_Requirement_
From the entries below, copy exactly the lines from the one that contains "ob.select_set(True)" through the one that contains "-1), (.5, -1), (0, -1)]", both included, and only those.

_Data section_
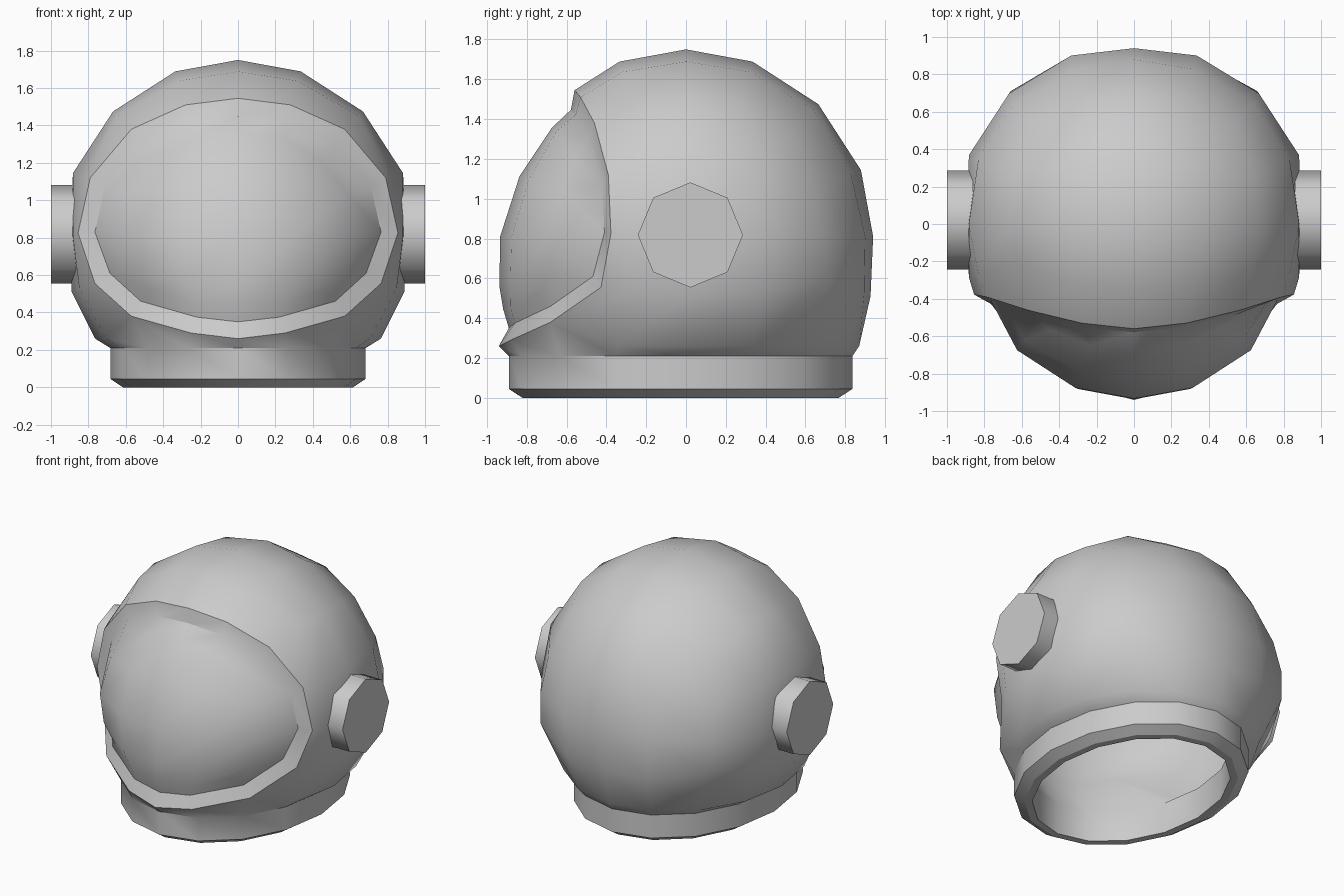
import bpy, bmesh, math
from mathutils import Vector, Matrix

if "Cube" in bpy.data.objects:
    bpy.data.objects.remove(bpy.data.objects["Cube"])

R, CZ = 0.94, 0.81          # dome radius and centre height
CENTRE = Vector((0, 0, CZ))
STEPS = (-1, -0.5, 0, 0.5, 1)


def finish(name, bm):
    bmesh.ops.recalc_face_normals(bm, faces=bm.faces)
    mesh = bpy.data.meshes.new(name)
    bm.to_mesh(mesh)
    bm.free()
    ob = bpy.data.objects.new(name, mesh)
    bpy.context.collection.objects.link(ob)
    bpy.ops.object.select_all(action='DESELECT')
    ob.select_set(True)
    bpy.context.view_layer.objects.active = ob
    return ob


def square_ring():
    """16 grid points around the border of a 4 x 4 cube face."""
    out = []
    for k in range(16):
        c, s = math.cos(k * math.pi / 8), math.sin(k * math.pi / 8)
        m = max(abs(c), abs(s))
        out.append((round(2 * c / m) / 2, round(2 * s / m) / 2))
    return out


RING = square_ring()

# visor frame loops, right half from top to bottom
KEYS = [(0, 1), (.5, 1), (1, 1), (1, .5), (1, 0), (1, -.5), (1, -1), (.5, -1), (0, -1)]
OUTER = dict(zip(KEYS, [(0, -.56, 1.545), (.28, -.53, 1.51), (.57, -.46, 1.38),
                        (.79, -.39, 1.12), (.855, -.377, .825), (.765, -.427, .555),
                        (.57, -.68, .38), (.25, -.88, .29), (0, -.94, .26)]))
INNER = dict(zip(KEYS, [(0, -.578, 1.447), (.26, -.555, 1.42), (.53, -.49, 1.30),
                        (.71, -.42, 1.075), (.765, -.41, .83), (.685, -.467, .61),
                        (.52, -.68, .46), (.22, -.86, .375), (0, -.89, .35)]))


def loop_point(table, gx, gz):
    x, y, z = table[(abs(gx), gz)]
    return Vector((math.copysign(x, gx), y, z))


def sphere_point(g):
    t = [math.copysign(.38, c) if abs(c) == .5 else c for c in g]
    return Vector(t).normalized() * R


def shell_point(g):
    gx, gy, gz = g
    if gy == -1:
        return loop_point(OUTER, gx, gz)
    x, y, z = sphere_point(g)
    if gz == -1:                       # lower edge: oval just above the collar
        a = RING.index((gx, gy)) * math.pi / 8
        x, y, z = .76 * math.cos(a), .87 * math.sin(a), -.55
    elif gz <= 0:                      # fuller lower back
        if gz == -.5:
            x, z = x * 1.02, z + .035
            y *= 1.055
        if gy == 1:
            y *= 1 + .05 * abs(gx)
    if abs(gx) == 1 and abs(gy) == .5 and gz > -1:
        y *= .85 if gy < 0 else 1.1
    return Vector((max(-.89, min(.89, x * 1.005)), y, z + CZ))


def visor_point(gx, gz):
    x, y, z = sphere_point((gx, -1, gz))
    y = y * .94 - .05
    if z < 0:
        y -= .55 * z * z
        z = z * .95 + .6 * z * z
    else:
        y += .16 * (z / .66) * max(0, 1 - z / .66)
        z -= .27 * z * z
    if abs(gx) == 1 and gz != 0:       # round the corners of the visor
        if abs(gz) == 1:
            x, y, z = x * .88, y - .03, z * .85
        else:
            x *= .97
    return Vector((x * .94, y, z + CZ))


def lining_point(g):
    p = visor_point(g[0], g[2]) if g[1] == -1 else shell_point(g)
    return CENTRE + (p - CENTRE) * .94


bm = bmesh.new()


def bridge(a, b):
    for i in range(len(a)):
        j = (i + 1) % len(a)
        bm.faces.new((a[i], a[j], b[j], b[i]))


def grid_faces(get):
    for i in range(4):
        for j in range(4):
            u, v, u2, v2 = STEPS[i], STEPS[j], STEPS[i + 1], STEPS[j + 1]
            bm.faces.new((get(u, v), get(u2, v), get(u2, v2), get(u, v2)))


def cube_sphere(point):
    """Top, back and both sides of a cube sphere; returns its vertex lookup."""
    cache = {}

    def vert(*g):
        if g not in cache:
            cache[g] = bm.verts.new(point(g))
        return cache[g]

    grid_faces(lambda u, v: vert(u, v, 1))
    grid_faces(lambda u, v: vert(u, 1, v))
    for side in (-1, 1):
        grid_faces(lambda u, v: vert(side, u, v))
    return vert


# dome, visor frame and visor
shell = cube_sphere(shell_point)
frame_out = [shell(u, -1, v) for u, v in RING]
frame_in = [bm.verts.new(loop_point(INNER, u, v)) for u, v in RING]
visor = {(u, v): bm.verts.new(visor_point(u, v)) for u in STEPS for v in STEPS}
bridge(frame_out, frame_in)
bridge(frame_in, [visor[p] for p in RING])
grid_faces(lambda u, v: visor[(u, v)])

# inside lining of the dome
lining = cube_sphere(lining_point)
grid_faces(lambda u, v: lining(u, -1, v))

# neck collar, from the dome down and back up to the lining
last = [shell(u, v, -1) for u, v in RING]
for rx, ry, z in ((.683, .863, .21), (.683, .863, .045), (.615, .795, 0),
                  (.565, .745, 0), (.565, .745, .22)):
    ring = [bm.verts.new((rx * math.cos(k * math.pi / 8),
                          ry * math.sin(k * math.pi / 8) - .027, z)) for k in range(16)]
    bridge(last, ring)
    last = ring
bridge(last, [lining(u, v, -1) for u, v in RING])

finish("helmet_shell", bm)
bpy.ops.object.shade_smooth_by_angle(angle=math.radians(34))

# ear discs
bm = bmesh.new()
bmesh.ops.create_cone(bm, cap_ends=True, segments=8, radius1=.264, radius2=.264, depth=.14,
                      matrix=Matrix.Translation((.93, .022, .818)) @ Matrix.Rotation(math.pi / 2, 4, 'Y'))
ears = finish("ear_discs", bm)
ears.modifiers.new("both_sides", 'MIRROR')
bpy.ops.object.shade_smooth_by_angle(angle=math.radians(50))
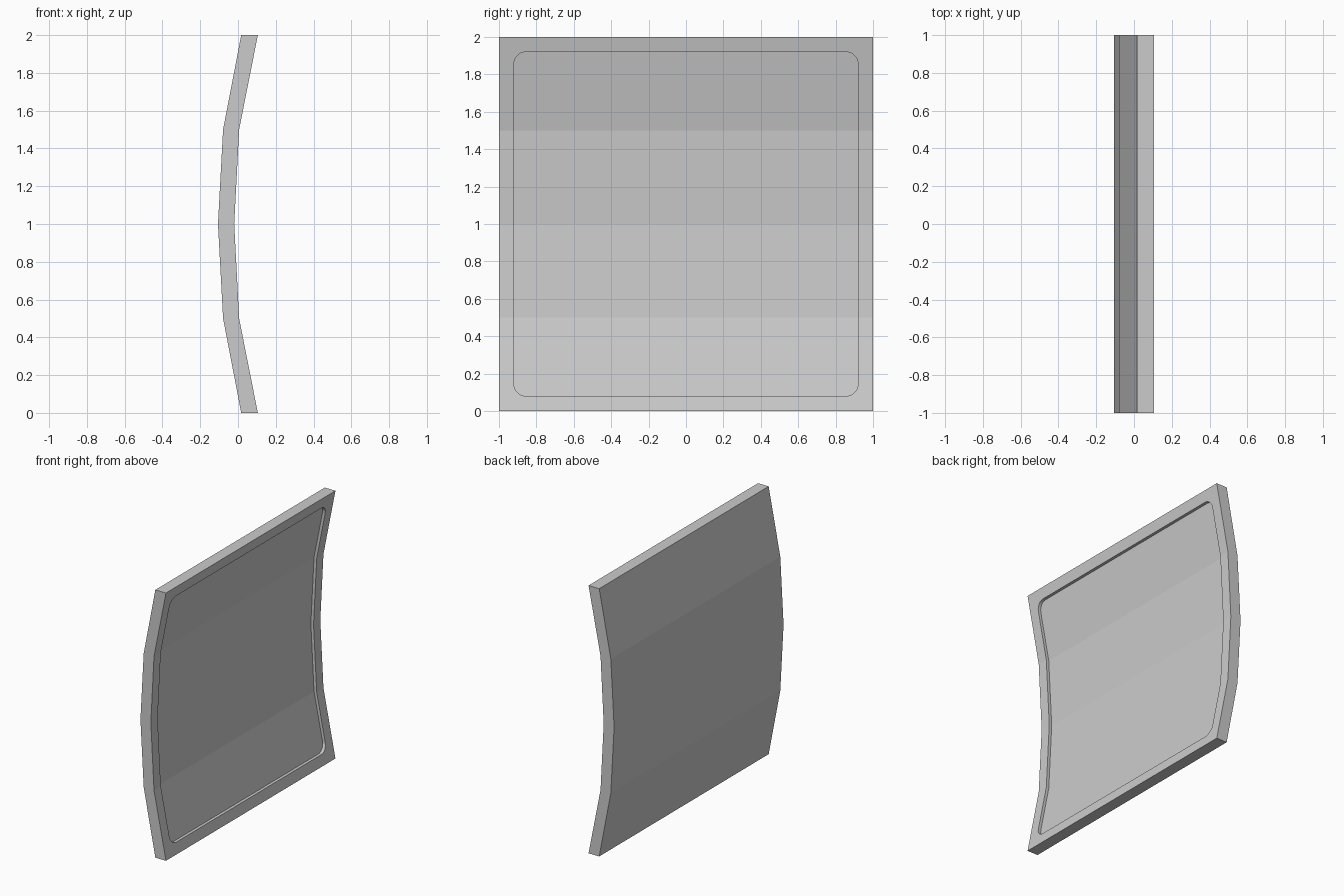
import bpy, bmesh
from math import sin, cos, pi

if "Cube" in bpy.data.objects:
    bpy.data.objects.remove(bpy.data.objects["Cube"])

Z = [0, 0.5, 1, 1.5, 2]
BACK = [0.017, -0.079, -0.106, -0.079, 0.017]
FACE = [0.105, 0.006, -0.02, 0.006, 0.105]
DEPTH = 0.022


def prism(name, pts, offset):
    """Extrude a closed outline of 3D points along an offset."""
    bm = bmesh.new()
    face = bm.faces.new([bm.verts.new(p) for p in pts])
    ext = bmesh.ops.extrude_face_region(bm, geom=[face], use_keep_orig=True)
    verts = [v for v in ext["geom"] if isinstance(v, bmesh.types.BMVert)]
    bmesh.ops.translate(bm, verts=verts, vec=offset)
    bmesh.ops.recalc_face_normals(bm, faces=bm.faces[:])
    mesh = bpy.data.meshes.new(name)
    bm.to_mesh(mesh)
    bm.free()
    ob = bpy.data.objects.new(name, mesh)
    bpy.context.collection.objects.link(ob)
    return ob


def boolean(ob, other, operation):
    mod = ob.modifiers.new(operation.title(), 'BOOLEAN')
    mod.operation = operation
    mod.solver = 'EXACT'
    mod.object = other
    other.hide_render = True
    other.display_type = 'WIRE'


def band(name, left, right, half):
    """Bent slab between two profile edges, spanning -half..half in y."""
    pts = [(x, -half, z) for x, z in zip(left, Z)]
    pts += [(x, -half, z) for x, z in reversed(list(zip(right, Z)))]
    return prism(name, pts, (0, 2 * half, 0))


# Bent panel body
panel = band("curved_panel", BACK, FACE, 1.0)

# Rounded outline of the recess
half, radius, steps = 0.92, 0.065, 6
outline = []
for i, (sy, sz) in enumerate([(1, 1), (-1, 1), (-1, -1), (1, -1)]):
    for k in range(steps + 1):
        a = (i + k / steps) * pi / 2
        outline.append((-0.5, sy * (half - radius) + radius * cos(a),
                        1 + sz * (half - radius) + radius * sin(a)))
cutter = prism("recess_cutter", outline, (1, 0, 0))

# Recess floor follows the bent face
volume = band("recess_volume", [x - DEPTH for x in FACE], [x + 0.2 for x in FACE], 1.1)
boolean(cutter, volume, 'INTERSECT')
boolean(panel, cutter, 'DIFFERENCE')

_Output of the task_
    ob.select_set(True)
    bpy.context.view_layer.objects.active = ob
    return ob


def square_ring():
    """16 grid points around the border of a 4 x 4 cube face."""
    out = []
    for k in range(16):
        c, s = math.cos(k * math.pi / 8), math.sin(k * math.pi / 8)
        m = max(abs(c), abs(s))
        out.append((round(2 * c / m) / 2, round(2 * s / m) / 2))
    return out


RING = square_ring()

# visor frame loops, right half from top to bottom
KEYS = [(0, 1), (.5, 1), (1, 1), (1, .5), (1, 0), (1, -.5), (1, -1), (.5, -1), (0, -1)]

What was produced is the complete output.